EXERCISE PROMPT:
Your result should be the lines holding the word "mergeGeometries", copied from the entries below.

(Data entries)
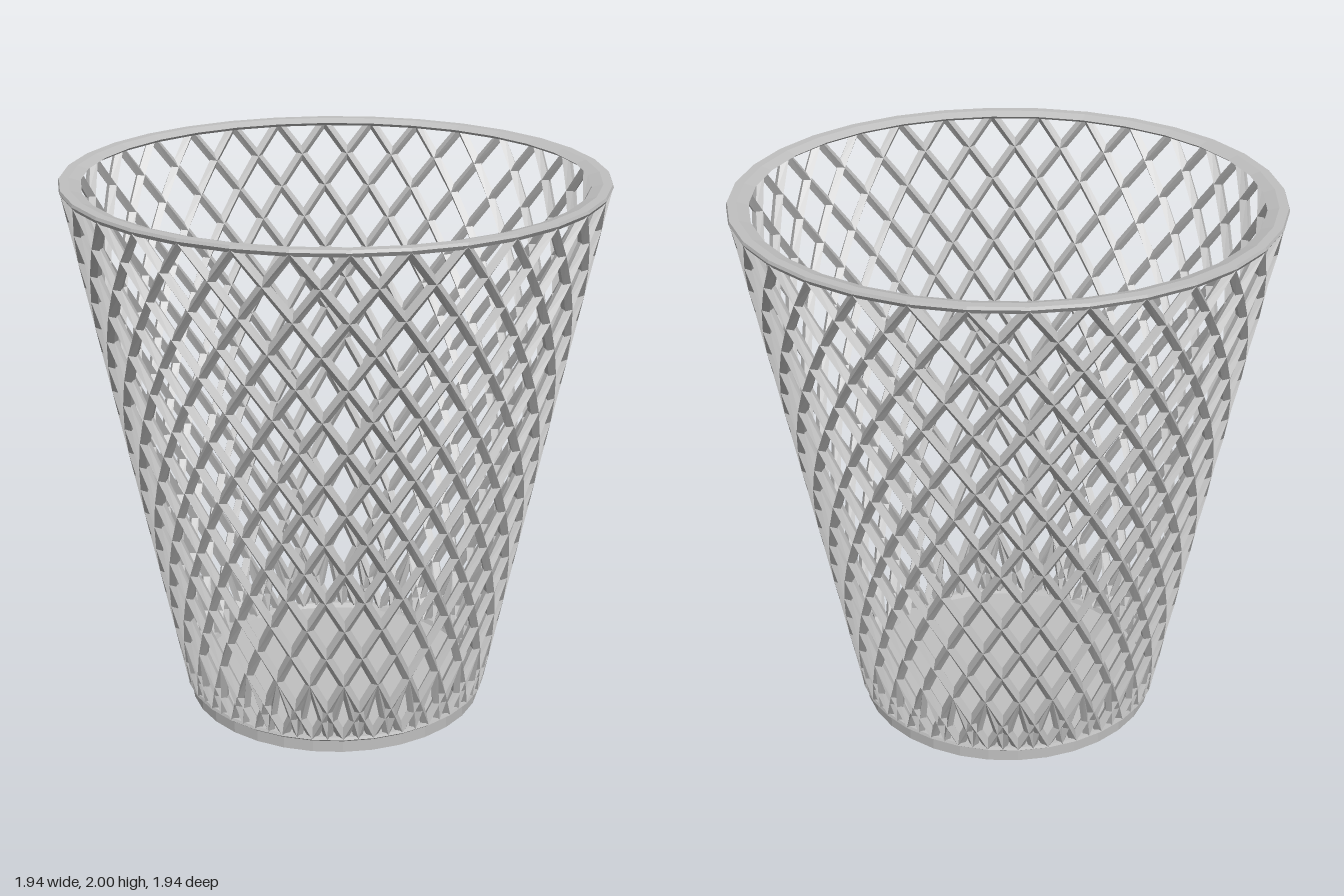
import * as THREE from 'three';
import { mergeGeometries } from 'three/addons/utils/BufferGeometryUtils.js';

const COUNT = 32;            // strands in each direction
const STEP = Math.PI * 2 / COUNT;
const ROWS = 16;             // crossings from rim to foot
const FOOT_Y = 0.06, TOP_Y = 1.985;

// Centre line radius of the tapering wall at height y
const wallRadius = (y) => 0.55 + 0.4 * (y - FOOT_Y) / 1.94;

function wallPoint(angle, y) {
  const r = wallRadius(y);
  return new THREE.Vector3(Math.sin(angle) * r, y, Math.cos(angle) * r);
}

// Four-sided bar with its ridge facing outward, swept through points
function bar(points, depth, width) {
  const pos = [], index = [];
  points.forEach((p, i) => {
    const t = points[Math.min(i + 1, points.length - 1)].clone()
      .sub(points[Math.max(i - 1, 0)]).normalize();
    const n = new THREE.Vector3(p.x, 0, p.z).normalize();
    n.addScaledVector(t, -n.dot(t)).normalize();
    const b = t.clone().cross(n);
    for (let j = 0; j < 4; j++) {
      const a = j * Math.PI / 2;
      const v = p.clone().addScaledVector(n, Math.cos(a) * depth).addScaledVector(b, Math.sin(a) * width);
      pos.push(v.x, v.y, v.z);
    }
    if (i === 0) return;
    for (let j = 0; j < 4; j++) {
      const k = (j + 1) % 4, lo = (i - 1) * 4, hi = i * 4;
      index.push(lo + j, lo + k, hi + k, lo + j, hi + k, hi + j);
    }
  });
  const e = (points.length - 1) * 4;
  index.push(0, 2, 1, 0, 3, 2, e, e + 1, e + 2, e, e + 2, e + 3);
  const g = new THREE.BufferGeometry();
  g.setAttribute('position', new THREE.Float32BufferAttribute(pos, 3));
  g.setIndex(index);
  const flat = g.toNonIndexed();
  flat.computeVertexNormals();
  return flat;
}

// Closed faceted ring from [radius, y] corners listed anticlockwise
function ring(corners) {
  const pts = [...corners, corners[0]].map(([r, y]) => new THREE.Vector2(r, y));
  return new THREE.LatheGeometry(pts, COUNT);
}

export function createModel() {
  const grey = new THREE.MeshStandardMaterial({ color: 0xc0c0c0, flatShading: true });
  grey.name = 'grey metal';
  const model = new THREE.Group();
  model.name = 'wasteBasket';
  const add = (name, geometry) => {
    const mesh = new THREE.Mesh(geometry, grey);
    mesh.name = name;
    model.add(mesh);
    return mesh;
  };

  // Two opposing sets of spiral strands
  for (const dir of [1, -1]) {
    const strands = [];
    for (let i = 0; i < COUNT; i++) {
      const path = [];
      for (let k = 0; k <= ROWS; k++) {
        const y = TOP_Y + (FOOT_Y - TOP_Y) * k / ROWS;
        path.push(wallPoint(i * STEP + dir * k * STEP / 2, y));
      }
      strands.push(bar(path, 0.021, 0.018));
    }
    add(dir > 0 ? 'leftSpiralStrands' : 'rightSpiralStrands', mergeGeometries(strands));
  }

  // Steep struts that thicken the lattice above the foot
  const struts = [];
  for (let i = 0; i < COUNT; i++) {
    for (const dir of [1, -1]) {
      struts.push(bar([
        wallPoint(i * STEP + dir * STEP / 2, FOOT_Y),
        wallPoint(i * STEP, 0.3),
      ], 0.019, 0.015));
    }
  }
  add('footStruts', mergeGeometries(struts));

  // Rim
  add('rim', ring([[0.915, 1.975], [0.962, 1.975], [0.972, 1.99], [0.968, 2], [0.935, 2], [0.895, 1.988]]));

  // Foot lip and solid floor
  add('footLip', ring([[0.53, 0.045], [0.555, 0.045], [0.572, 0.058], [0.568, 0.068], [0.54, 0.068]]));
  const floor = add('floor', new THREE.CylinderGeometry(0.553, 0.553, 0.05, COUNT));
  floor.position.y = 0.025;

  return model;
}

RESULT OF THE TASK:
import { mergeGeometries } from 'three/addons/utils/BufferGeometryUtils.js';
    add(dir > 0 ? 'leftSpiralStrands' : 'rightSpiralStrands', mergeGeometries(strands));
  add('footStruts', mergeGeometries(struts));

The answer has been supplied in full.